The decidedly British bent is a Rome anomaly. For more than a century it serves the standard English breakfast daily paired with their custom teams — bacon and eggs (poached, scrambled or fried), as well as Eggs Benedict and pancakes.
Vivi Bistrot may appear only once this list, but it definitely gets double billing. The all-natural, locally-sourced, all-about-organic products caffe is a cult favorite among Romans for its park location in Villa Pamphili– yes, Rome’s version of a Tavern on the Green, complete with a picnic offering. Personally, I love Vivi’s Piazza Navona outpost on the ground floor of the historic Palazzo Braschi which means it has a window view of Bernini’s Four Rivers fountain.
Menu is filled with American favorites, such as avocado toast, scrambled eggs, quiches, bagels and brownies, as well as beloved Roman pasta dishes like amatriciana and polpette (meatballs).
Neighborhood: Campo de’ Fiori
Barnum makes it on my list for one reason only- the new lineup of French pastries such as pistachio-covered croissants, kouign-amann (a buttery Breton cake) and pain au chocolate by Nadia Spiliotacopoulous. The Australian pastry chef has only been in Rome for less than a year, exclusively brought to the Eternal City to upgrade the croissant scene. Why her? Well, she spent a few years under the tutelage of master croissant maker Kate Reid. (Listen to Good Food to hear Kate’s story).
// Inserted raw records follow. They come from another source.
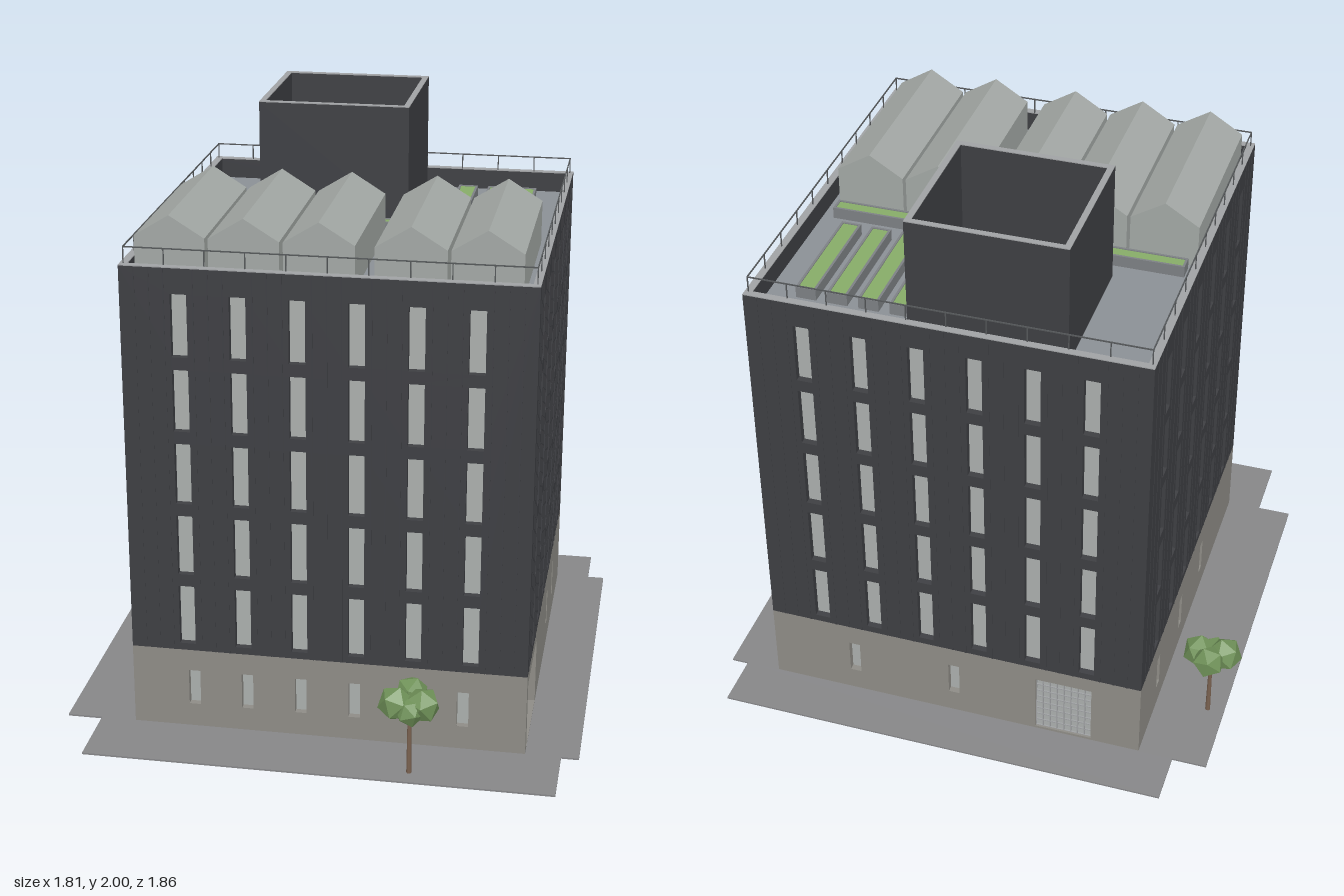
import * as THREE from 'three';

const mat = (color, extra = {}) => new THREE.MeshStandardMaterial({ color, ...extra });
const M = {
  dark: mat(0x3e3f43), stone: mat(0x8e8c86), glass: mat(0xabafad), house: mat(0xa3a8a5),
  paving: mat(0x868688), roof: mat(0x8b9095), trim: mat(0xa0a2a4), metal: mat(0x55585a),
  green: mat(0x86ac68), planter: mat(0x7d8084), black: mat(0x4a4b4d),
  leaf: mat(0x6f9158, { flatShading: true }), bark: mat(0x7a6250),
};
// Building footprint and levels
const X0 = -0.624, X1 = 0.724, Z0 = -0.743, Z1 = 0.66;
const CX = (X0 + X1) / 2, CZ = (Z0 + Z1) / 2, W = X1 - X0, D = Z1 - Z0;
const SPLIT = 0.295, TOP = 1.65, ROOF = 1.58, T = 0.025, GY = 0.006;

function add(parent, name, geo, material) {
  const m = new THREE.Mesh(geo, material);
  m.name = name;
  parent.add(m);
  return m;
}
// Box given by its limits on each axis
function box(parent, name, x0, x1, y0, y1, z0, z1, material) {
  const g = new THREE.BoxGeometry(x1 - x0, y1 - y0, z1 - z0);
  return add(parent, name, g.translate((x0 + x1) / 2, (y0 + y1) / 2, (z0 + z1) / 2), material);
}
const polygon = pts => pts.map(p => new THREE.Vector2(...p));
const rect = (x0, x1, y0, y1) => polygon([[x0, y0], [x1, y0], [x1, y1], [x0, y1]]);
const extrude = (pts, holes, depth) => {
  const s = new THREE.Shape(pts);
  holes.forEach(h => s.holes.push(new THREE.Path(h.slice().reverse())));
  return new THREE.ExtrudeGeometry(s, { depth, bevelEnabled: false });
};
// Hollow rectangular ring standing between two heights
function ring(parent, name, x0, x1, z0, z1, t, y0, y1, material) {
  const g = extrude(rect(x0, x1, -z1, -z0), [rect(x0 + t, x1 - t, -z1 + t, -z0 - t)], y1 - y0);
  return add(parent, name, g.rotateX(-Math.PI / 2).translate(0, y0, 0), material);
}

// One facade in local coordinates: outer face on z = 0, holes with recessed panes
function facade(root, side) {
  const f = new THREE.Group();
  f.name = side.name;
  f.position.set(...side.pos);
  f.rotation.y = side.rot;
  root.add(f);
  const half = side.width / 2;
  const upper = [], lower = [...(side.openings || [])];
  for (const u of side.columns)
    for (let k = 0; k < 5; k++) {
      const y = 0.427 + 0.2575 * k;
      upper.push([u - 0.027, u + 0.027, y - 0.107, y + 0.107]);
    }
  for (const u of side.small) lower.push([u - 0.02, u + 0.02, 0.09, 0.218]);
  const wall = (name, y0, y1, holes, m) =>
    add(f, name, extrude(rect(-half, half, y0, y1), holes.map(h => rect(...h)), T).translate(0, 0, -T), m);
  wall('upperWall', SPLIT, TOP, upper, M.dark);
  wall('baseWall', GY, SPLIT, lower, M.stone);
  for (const [a, b, c, d] of [...upper, ...lower.slice((side.openings || []).length)])
    box(f, 'windowPane', a - 0.004, b + 0.004, c - 0.004, d + 0.004, -T - 0.008, -T + 0.002, M.glass);
  // Fine vertical cladding seams between window columns
  for (let i = 0; i <= side.columns.length; i++) {
    const mid = side.columns[0] + (i - 0.5) * side.pitch;
    for (const o of [-0.048, 0, 0.048])
      if (Math.abs(mid + o) < half - 0.01)
        box(f, 'claddingSeam', mid + o - 0.002, mid + o + 0.002, SPLIT, TOP, -0.001, 0.0015, M.dark);
  }
  return f;
}

// Deep glazed entrance set into the right facade
function entrance(f, [a, b, c, d]) {
  const depth = 0.14, w = 0.006;
  box(f, 'entranceSide', a - w, a, c, d, -depth, -T, M.stone);
  box(f, 'entranceSide', b, b + w, c, d, -depth, -T, M.stone);
  box(f, 'entranceCeiling', a - w, b + w, d, d + w, -depth, -T, M.stone);
  box(f, 'entranceFloor', a, b, GY, c, -depth, -T, M.paving);
  box(f, 'entranceGlass', a, b, c, d, -depth - w, -depth, M.glass);
  for (let i = 0; i <= 4; i++) {
    const u = a + 0.003 + (b - a - 0.006) * i / 4;
    box(f, 'mullion', u - 0.003, u + 0.003, c, d, -depth, -depth + 0.006, M.metal);
  }
  for (const y of [c + 0.003, 0.135, d - 0.003])
    box(f, 'transom', a, b, y - 0.003, y + 0.003, -depth, -depth + 0.006, M.metal);
  const m = (a + b) / 2;
  box(f, 'doorHandle', m - 0.007, m + 0.007, 0.07, 0.1, -depth, -depth + 0.012, M.black);
}

// Perforated service door on the back
function serviceDoor(f, [a, b, c, d]) {
  box(f, 'servicePanel', a, b, c, d, -T, -0.012, M.glass);
  for (let i = 0; i <= 8; i++) {
    const u = a + (b - a) * i / 8, y = c + (d - c) * i / 8;
    box(f, 'grilleBar', u - 0.002, u + 0.002, c, d, -0.012, -0.007, M.trim);
    box(f, 'grilleBar', a, b, y - 0.002, y + 0.002, -0.012, -0.007, M.trim);
  }
}

function railing(root) {
  const r = new THREE.Group();
  r.name = 'railing';
  root.add(r);
  const a = X0 + 0.012, b = X1 - 0.012, c = Z0 + 0.022, d = Z1 - 0.022, h = 0.0018;
  const post = (x, z) => box(r, 'railPost', x - h, x + h, TOP, 1.708, z - h, z + h, M.metal);
  for (const z of [c, d]) {
    box(r, 'handrail', a, b, 1.705, 1.709, z - h, z + h, M.metal);
    for (let i = 0; i <= 10; i++) post(a + (b - a) * i / 10, z);
  }
  for (const x of [a, b]) {
    box(r, 'handrail', x - h, x + h, 1.705, 1.709, c, d, M.metal);
    for (let i = 1; i < 10; i++) post(x, c + (d - c) * i / 10);
  }
}

function planter(root, x0, x1, z0, z1) {
  ring(root, 'planterRim', x0, x1, z0, z1, 0.008, ROOF, ROOF + 0.04, M.planter);
  box(root, 'planting', x0 + 0.008, x1 - 0.008, ROOF, ROOF + 0.037, z0 + 0.008, z1 - 0.008, M.green);
}

function tree(root, x, z) {
  const t = new THREE.Group();
  t.name = 'tree';
  t.position.set(x, 0, z);
  root.add(t);
  add(t, 'trunk', new THREE.CylinderGeometry(0.006, 0.009, 0.25, 7).translate(0, 0.13, 0), M.bark);
  [[0, 0.28, -0.045, 0.058], [-0.043, 0.27, 0.018, 0.062], [0.043, 0.268, 0.01, 0.062], [0.005, 0.255, 0.04, 0.05]]
    .forEach(([px, py, pz, r], i) => {
      const m = add(t, 'foliage', new THREE.IcosahedronGeometry(r, 0), M.leaf);
      m.position.set(px, py, pz);
      m.rotation.set(0.3 * i, 0.8 * i, 0.2);
    });
}

export function createModel() {
  const root = new THREE.Group();
  root.name = 'building';

  // Notched paving slab
  const slab = polygon([[-0.745, -0.905], [0.845, -0.905], [0.845, -0.66], [0.905, -0.66], [0.905, 0.745], [0.845, 0.745],
    [0.845, 0.93], [-0.745, 0.93], [-0.745, 0.745], [-0.865, 0.745], [-0.865, -0.66], [-0.745, -0.66]]);
  add(root, 'paving', extrude(slab, [], GY).rotateX(-Math.PI / 2), M.paving);

  // Four facades
  const xs = [0, 1, 2, 3, 4, 5].map(i => -0.43 + 0.1925 * i);
  const zs = [0, 1, 2, 3, 4, 5].map(i => -0.54 + 0.2012 * i);
  const door = [-0.62 + CZ, -0.295 + CZ, 0.01, 0.253], service = [CX + 0.25, CX + 0.45, 0.015, 0.24];
  facade(root, { name: 'frontFacade', pos: [CX, 0, Z1], rot: 0, width: W, pitch: 0.1925,
    columns: xs.map(x => x - CX), small: [0, 1, 2, 3, 4, 5].map(i => -0.41 + 0.184 * i - CX) });
  const right = facade(root, { name: 'rightFacade', pos: [X1, 0, CZ], rot: Math.PI / 2, width: D, pitch: 0.2012,
    columns: zs.map(z => CZ - z).reverse(), small: [CZ + 0.158, CZ + 0.403], openings: [door] });
  const back = facade(root, { name: 'backFacade', pos: [CX, 0, Z0], rot: Math.PI, width: W, pitch: 0.1925,
    columns: xs.map(x => CX - x).reverse(), small: [CX - 0.42, CX - 0.05], openings: [service] });
  facade(root, { name: 'leftFacade', pos: [X0, 0, CZ], rot: -Math.PI / 2, width: D, pitch: 0.2012,
    columns: zs.map(z => z - CZ), small: [-0.49 - CZ, -0.17 - CZ, 0.145 - CZ] });
  entrance(right, door);
  serviceDoor(back, service);

  // Roof deck, coping and railing
  box(root, 'roofDeck', X0 + 0.02, X1 - 0.02, ROOF - 0.015, ROOF, Z0 + 0.02, Z1 - 0.02, M.roof);
  ring(root, 'parapetCoping', X0, X1, Z0, Z1, T, TOP, TOP + 0.003, M.trim);
  railing(root);

  // Open-topped plant enclosure with its equipment
  ring(root, 'plantEnclosure', -0.34, 0.187, -0.697, -0.193, 0.02, ROOF, 1.997, M.dark);
  ring(root, 'enclosureCoping', -0.34, 0.187, -0.697, -0.193, 0.02, 1.997, 2, M.trim);
  box(root, 'enclosureDoor', -0.02, 0.06, ROOF, 1.72, -0.194, -0.189, M.black);
  box(root, 'airUnit', -0.27, -0.088, ROOF, 1.68, -0.547, -0.43, M.trim);
  add(root, 'airUnitFan', new THREE.CylinderGeometry(0.032, 0.032, 0.02, 20).translate(-0.178, 1.69, -0.488), M.black);
  for (const z of [-0.525, -0.39])
    add(root, 'tank', new THREE.CylinderGeometry(0.043, 0.043, 0.12, 24).translate(0.055, ROOF + 0.06, z), M.trim);
  box(root, 'controlCabinet', -0.213, -0.068, ROOF, 1.66, -0.33, -0.282, M.black);

  // Gabled rooftop greenhouses
  for (const x of [-0.475, -0.232, 0.012, 0.307, 0.55]) {
    const w = 0.116;
    const gable = polygon([[x - w, ROOF], [x + w, ROOF], [x + w, 1.728], [x, 1.8], [x - w, 1.728]]);
    add(root, 'greenhouse', extrude(gable, [], 0.63).translate(0, 0, -0.052), M.house);
  }

  // Planting beds
  for (let i = 0; i < 4; i++) planter(root, 0.21 + 0.107 * i, 0.279 + 0.107 * i, -0.61, -0.2);
  planter(root, -0.565, -0.015, -0.13, -0.075);
  planter(root, 0.11, 0.66, -0.13, -0.075);

  tree(root, -0.807, -0.475);
  tree(root, 0.356, 0.843);
  return root;
}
The downside to Barnum is that there is always a line outside (usually Anglos) waiting for a breakfast spot, and with good reason. Along with Nadia’s pastries, Barnum does offer the most extensive morning menu in the city. Expect all of the American-style morning favorites: scrambled eggs, omelets, pancakes and avocado toast, served with specialty coffees.
A version of this article appeared in Forbes Travel Guide, November 2023.